The dial, especially flange ring, aren't nearly as dramatic as those on the Sea Hawk. I personally prefer the Sea Hawk but a lot of people I have spoken with prefer the Chrono Hawk. I am however a fan of the piece's high legibility as well as symmetrical dial design. It doesn't necessarily feel very classically "GP," but then again no one said it should. I will reiterate my feelings about the design of the 44mm wide case. It is overall interesting and most certainly sporty, but with very long lugs it simply doesn't site well on smaller or even medium wrists.

Girard Perregaux Chrono Hawk Watch Hands On   hands on

Girard Perregaux Chrono Hawk Watch Hands On   hands on
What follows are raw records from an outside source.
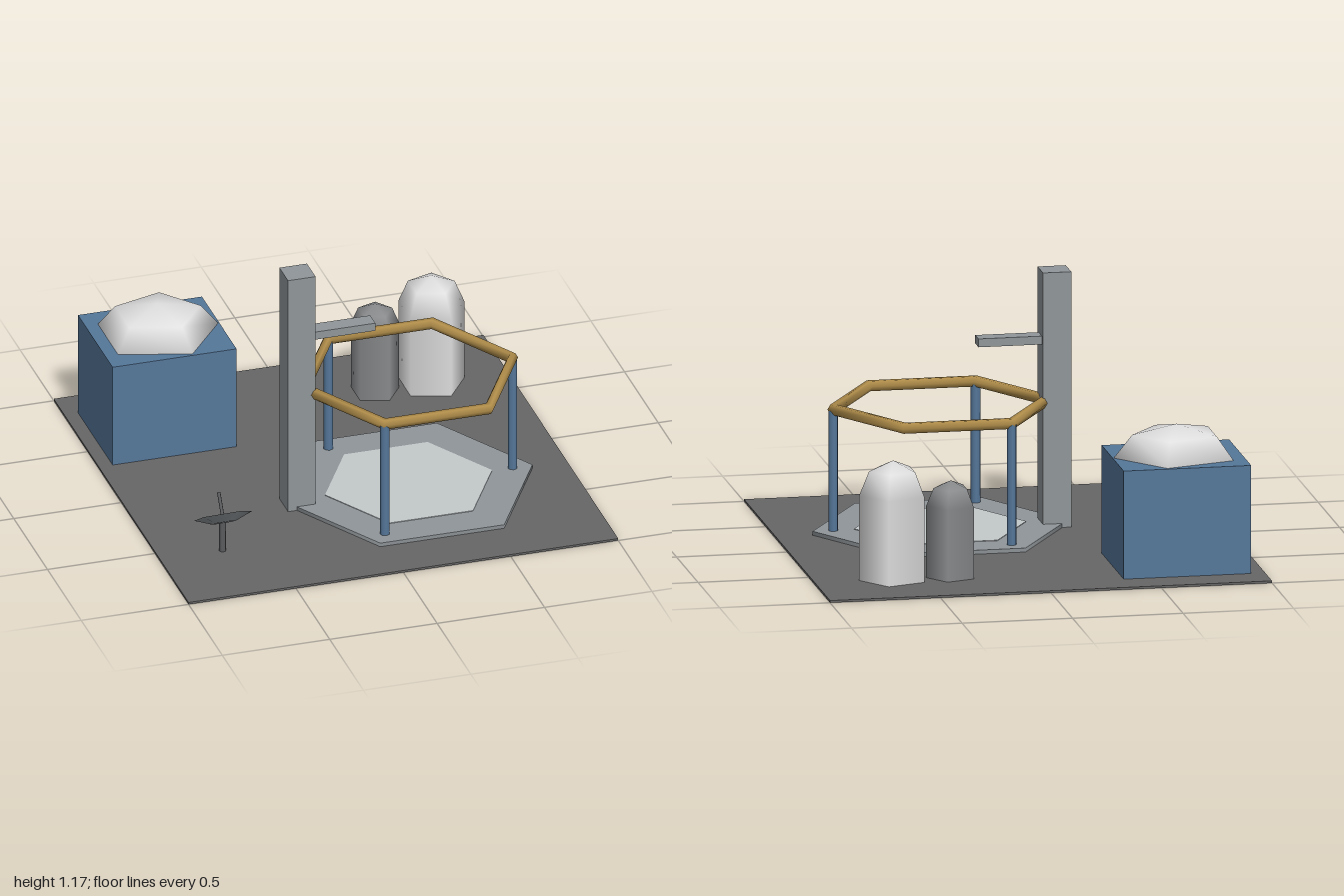
import * as THREE from 'three';

const material = (name, color) => {
  const m = new THREE.MeshStandardMaterial({ color });
  m.name = name;
  return m;
};

export function createModel() {
  const model = new THREE.Group();
  const mats = {
    ground: material('groundGrey', 0x666666),
    steel: material('steelGrey', 0x90969a),
    pale: material('paleGrey', 0xc4c9cb),
    blue: material('blue', 0x55779a),
    gold: material('gold', 0xb08d4a),
    white: material('white', 0xe0e0e0),
    tank: material('tankGrey', 0x8a8c8e),
    dark: material('darkGrey', 0x5c5e60),
  };

  const add = (name, geometry, mat, x, y, z, parent = model) => {
    const mesh = new THREE.Mesh(geometry, mat);
    mesh.name = name;
    mesh.position.set(x, y, z);
    parent.add(mesh);
    return mesh;
  };
  const box = (w, h, d) => new THREE.BoxGeometry(w, h, d);
  // Prism with a corner pointing to +x
  const prism = (rTop, rBottom, h, sides, open = false) =>
    new THREE.CylinderGeometry(rTop, rBottom, h, sides, 1, open, Math.PI / 2);
  // Five-sided half sphere with a corner pointing to +x
  const dome = (r) => new THREE.SphereGeometry(r, 5, 2, Math.PI, Math.PI * 2, 0, Math.PI / 2);

  const floor = 0.01;
  add('ground', box(2, floor, 2), mats.ground, 0, floor / 2, 0);

  // Landing pad
  const cx = 0.257, cz = 0.257;
  add('landingPad', prism(0.577, 0.577, 0.018, 6), mats.steel, cx, 0.019, cz);
  add('padCentre', prism(0.389, 0.389, 0.006, 6), mats.pale, cx, 0.028, cz);

  // Raised ring on three posts
  const ringR = 0.484, ringY = 0.58;
  const ring = new THREE.TorusGeometry(ringR, 0.026, 6, 6).rotateX(Math.PI / 2);
  add('ring', ring, mats.gold, cx, ringY, cz);
  for (let i = 0; i < 3; i++) {
    const a = (i * Math.PI * 2) / 3;
    add('ringPost', prism(0.022, 0.022, ringY - floor, 8), mats.blue,
      cx + ringR * Math.cos(a), (ringY + floor) / 2, cz + ringR * Math.sin(a));
  }

  // Tower with its arm
  add('tower', box(0.128, 1.165, 0.128), mats.steel, -0.26, 0.5925, cz);
  add('towerArm', box(0.31, 0.038, 0.077), mats.steel, -0.064, 0.862, cz);

  // Domed building
  add('building', box(0.577, 0.493, 0.513), mats.blue, -0.648, 0.2565, -0.586);
  add('buildingDome', dome(1), mats.white, -0.648, 0.503, -0.586).scale.set(0.284, 0.144, 0.256);

  // Storage tanks
  const addTank = (name, r, shoulder, x, z, mat) => {
    const tank = new THREE.Group();
    tank.name = name;
    tank.position.set(x, 0, z);
    add('tankBody', prism(r, r, shoulder - floor, 5), mat, 0, (shoulder + floor) / 2, 0, tank);
    add('tankDome', dome(r), mat, 0, shoulder, 0, tank);
    model.add(tank);
  };
  addTank('largeTank', 0.154, 0.397, 0.645, -0.643, mats.white);
  addTank('smallTank', 0.112, 0.337, 0.384, -0.645, mats.tank);

  // Tilted dish on a short mast
  const dx = -0.71, dz = 0.58;
  add('dishMast', prism(0.016, 0.016, 0.15, 6), mats.dark, dx, 0.085, dz);
  const dish = new THREE.Group();
  dish.name = 'dish';
  dish.position.set(dx, 0.186, dz);
  dish.rotation.x = -0.575;
  add('dishBowl', prism(0.137, 0.055, 0.032, 5), mats.steel, 0, -0.016, 0, dish);
  add('dishFeed', prism(0.008, 0.008, 0.11, 6), mats.dark, 0, 0.05, 0, dish);
  model.add(dish);

  return model;
}
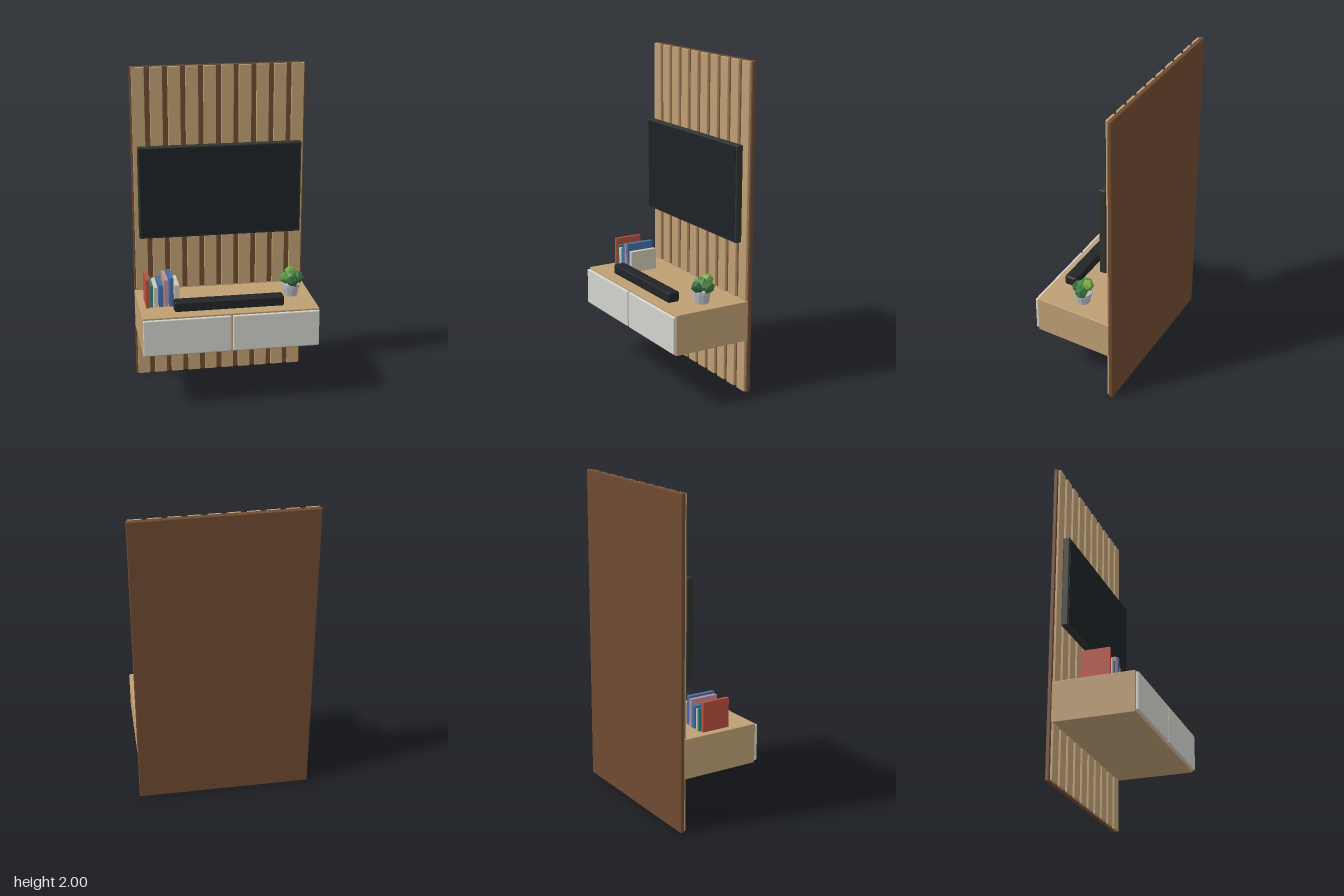
import * as THREE from 'three';
import { RoundedBoxGeometry } from 'three/addons/geometries/RoundedBoxGeometry.js';

const paint = (color, flatShading = false) => new THREE.MeshStandardMaterial({ color, flatShading });

export function createModel() {
  const model = new THREE.Group();
  model.name = 'mediaWall';

  const walnut = paint(0x6f4a30), oak = paint(0xbf9f74), black = paint(0x222427);
  const frame = paint(0x30332f), screenGlass = paint(0x1d2227), doorPaint = paint(0xd2d2cd);

  // Box given by its [min, max] range on each axis, with optional softened edges
  function block(name, x, y, z, material, radius = 0, parent = model) {
    const size = [x, y, z].map(([a, b]) => b - a);
    const geometry = radius
      ? new RoundedBoxGeometry(...size, 2, radius)
      : new THREE.BoxGeometry(...size);
    const mesh = new THREE.Mesh(geometry, material);
    mesh.position.set((x[0] + x[1]) / 2, (y[0] + y[1]) / 2, (z[0] + z[1]) / 2);
    mesh.name = name;
    parent.add(mesh);
    return mesh;
  }

  // Back panel with ten vertical slats
  block('backPanel', [-0.54, 0.54], [0, 2], [-0.272, -0.246], walnut, 0.006);
  const slats = new THREE.Group();
  slats.name = 'slats';
  model.add(slats);
  for (let i = 0; i < 10; i++) {
    const x = (i - 4.5) * 0.109;
    block('slat', [x - 0.0385, x + 0.0385], [0.004, 1.996], [-0.248, -0.231], oak, 0.003, slats);
  }

  // Television on its wall mount
  block('wallMount', [-0.135, 0.135], [1.14, 1.32], [-0.232, -0.21], frame, 0.004);
  block('televisionBody', [-0.507, 0.507], [0.94, 1.52], [-0.214, -0.17], frame, 0.008);
  block('televisionScreen', [-0.497, 0.497], [0.95, 1.51], [-0.175, -0.1685], screenGlass);

  // Floating cabinet with two doors
  block('cabinet', [-0.54, 0.54], [0.335, 0.582], [-0.246, 0.25], oak, 0.004);
  for (const side of [-1, 1]) {
    const x = [side * 0.006, side * 0.538].sort((a, b) => a - b);
    block('door', x, [0.346, 0.572], [0.249, 0.269], doorPaint, 0.006);
  }

  block('soundbar', [-0.338, 0.336], [0.582, 0.646], [0.105, 0.182], black, 0.012);

  // Row of books: left edge, right edge, top, centre in z, colour
  const books = new THREE.Group();
  books.name = 'books';
  model.add(books);
  [
    [-0.499, -0.478, 0.764, -0.004, 0xb8503f],
    [-0.473, -0.456, 0.722, -0.016, 0x2f8078],
    [-0.45, -0.427, 0.71, -0.008, 0xd0c6b6],
    [-0.42, -0.393, 0.72, -0.013, 0x426fa6],
    [-0.387, -0.362, 0.752, -0.012, 0xc08c98],
    [-0.356, -0.33, 0.762, -0.008, 0x426fa6],
    [-0.325, -0.295, 0.716, -0.013, 0xd0c6b6],
  ].forEach(([x0, x1, top, z, color]) =>
    block('book', [x0, x1], [0.582, top], [z - 0.089, z + 0.089], paint(color), 0, books));

  // Potted plant: faceted pot and clustered leaf clumps
  const plant = new THREE.Group();
  plant.name = 'pottedPlant';
  plant.position.set(0.415, 0.582, 0);
  model.add(plant);
  const potProfile = [[0, 0], [0.042, 0], [0.05, 0.058], [0.057, 0.058], [0.057, 0.076], [0.048, 0.076], [0.046, 0.066], [0, 0.066]]
    .map(([r, y]) => new THREE.Vector2(r, y));
  const pot = new THREE.Mesh(new THREE.LatheGeometry(potProfile, 10), paint(0xb4b8bf, true));
  pot.name = 'pot';
  plant.add(pot);
  [
    [0, 0.115, 0, 0.046, 0x4a8840],
    [0.046, 0.107, -0.014, 0.042, 0x3b7540],
    [-0.03, 0.112, -0.006, 0.041, 0x55953f],
    [0.003, 0.138, -0.036, 0.038, 0x78a848],
    [0.004, 0.1, 0.034, 0.039, 0x2f6238],
  ].forEach(([x, y, z, radius, color], i) => {
    const clump = new THREE.Mesh(new THREE.IcosahedronGeometry(radius, 0), paint(color, true));
    clump.position.set(x, y, z);
    clump.rotation.set(i * 0.7, i * 1.3, i * 0.4);
    clump.name = 'leafClump';
    plant.add(clump);
  });

  return model;
}
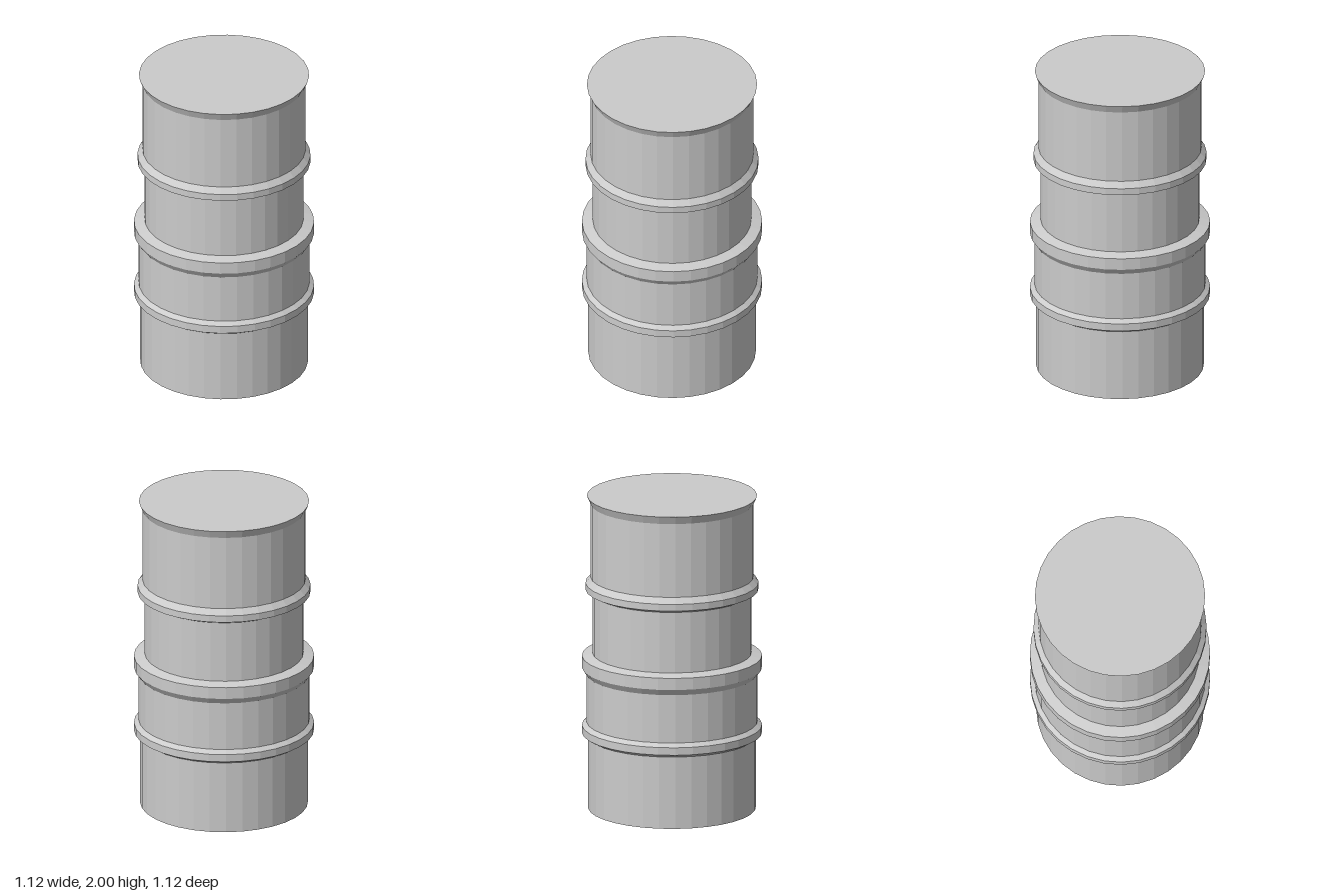
import * as THREE from 'three';

const SIDES = 32;

// Each section is a bottom-to-top profile of [radius, height] that meets the next one.
const SECTIONS = {
  base: [[0, 0], [0.52, 0], [0.52, 0.46]],
  lowerHoop: [[0.52, 0.46], [0.558, 0.482], [0.558, 0.53], [0.53, 0.553]],
  lowerBody: [[0.53, 0.553], [0.53, 0.86]],
  middleCollar: [[0.53, 0.86], [0.558, 0.9], [0.558, 0.975], [0.492, 0.992]],
  middleBody: [[0.492, 0.992], [0.492, 1.38]],
  upperHoop: [[0.492, 1.38], [0.536, 1.4], [0.536, 1.443], [0.505, 1.48]],
  upperBody: [[0.505, 1.48], [0.505, 1.95]],
  flaredLid: [[0.505, 1.95], [0.527, 2], [0, 2]],
};

export function createModel() {
  const barrel = new THREE.Group();
  barrel.name = 'barrel';
  const material = new THREE.MeshStandardMaterial({ color: 0xcccccc, flatShading: true });

  // Faceted turned sections, stacked from the floor up
  for (const [name, profile] of Object.entries(SECTIONS)) {
    const points = profile.map(([r, y]) => new THREE.Vector2(r, y));
    const section = new THREE.Mesh(new THREE.LatheGeometry(points, SIDES), material);
    section.name = name;
    barrel.add(section);
  }
  return barrel;
}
Girard-Perregaux was very excited to discuss a new upcoming in-house made integrated chronograph movement for larger watches. Right now they simply don't have one of those. While it is true that Girard-Perregaux is a stellar movement maker, the Chrono Hawk has movement which is sort of half GP, and half not. Girard-Perregaux marks the movement in Chrono Hawk as the GP3300. That is simply their base automatic movement. The Chrono Hawk's movement gets a chronograph model made from the wonderful movement module maker Dubois-Depraz. I have nothing bad to say about their stuff as they make modules and parts for most all of the world's best Swiss watch brands.

For me a chronograph is a more complex tool watch meant for measuring sports rather than engaging in them. The Sea Hawk wins out in terms of looking like it can survive anything. Gentlemen will however likely gravitate more toward the new Chrono Hawk. It is by no means a "formal dress" watch, but it is more elegant in its stance and persona. Attached to the Chrono Hawk is rubber mixed with leather strap in two colors. Look for these soon and more Girard-Perregaux sport watches to come in the future.

4 comments
nateb123
nateb123

My only reservation with this watch is that the old Laureato looked like a true, top-tier sports watch.  It looked like it belonged in the company of the Nautilus and Royal Oak with a nice bracelet, slim profile and relatively small diameter.  However for that same reason, I didn't sell terribly well given its price and lofty competition.  This is a smart move towards a larger, safer, modern sport watch that could see real success as it will appeal to the same guys who are looking at Planet Oceans, Breitlings, Tags, etc.

Now they just need to fix that god awful Seahawk.

SuperStrapper
SuperStrapper

Not sure if want... I do ultimately prefer this to the sea-hawk, but that doesn't necessarily mean I'm ready to open my wallet. This one keeps reminding me of other watches, which can be a double-edged sword. Especially in the first photo shown, it looks almost like a Linde Werdelin case just before it goes off to the skeletonization department. More too, but I don't want to be all about nit-picks, there is a lot to li as well. Oddly enough, contrary to many others, I really like the grey dial and how it lives with the steel case and subtle orange highlights. Overall, I think I'd just like to try it on for a bit. And size it appropriately: do you really wear your watches that loose Ari?

Ulysses31
Ulysses31

So much better than the other model.  A little restraint and common sense in the organisation of the dial features makes a huge difference.  We go from the jumbled 'Mr Potato Head' of watches to something altogether more sophisticated.  Nit-picking, i'm still not fond of the cheap looking grey dial but it's easy to overlook considering how handsome the watch is overall.

Ariel Adams
Ariel Adams

They are big watches, that is as tight as it would go. The lugs are really long.

Trackbacks

  1. […] Despite sounding like it, the Chrono Hawk Hollywoodland is not going to be a limited edition watch. Instead, it will sit as part of the larger Chrono Hawk collection. There will be two versions of the Hollywoodland watch, with one having a darker gray dial (ref. 49970-34-232-BB6A) and the other a lighter dial (ref. 49970-34-132-BB6A). We aren't going to discuss the Chrono Hawk watch at length again, but for more information about the watch read our aBlogtoWatch hands-on Chrono Hawk coverage here. […]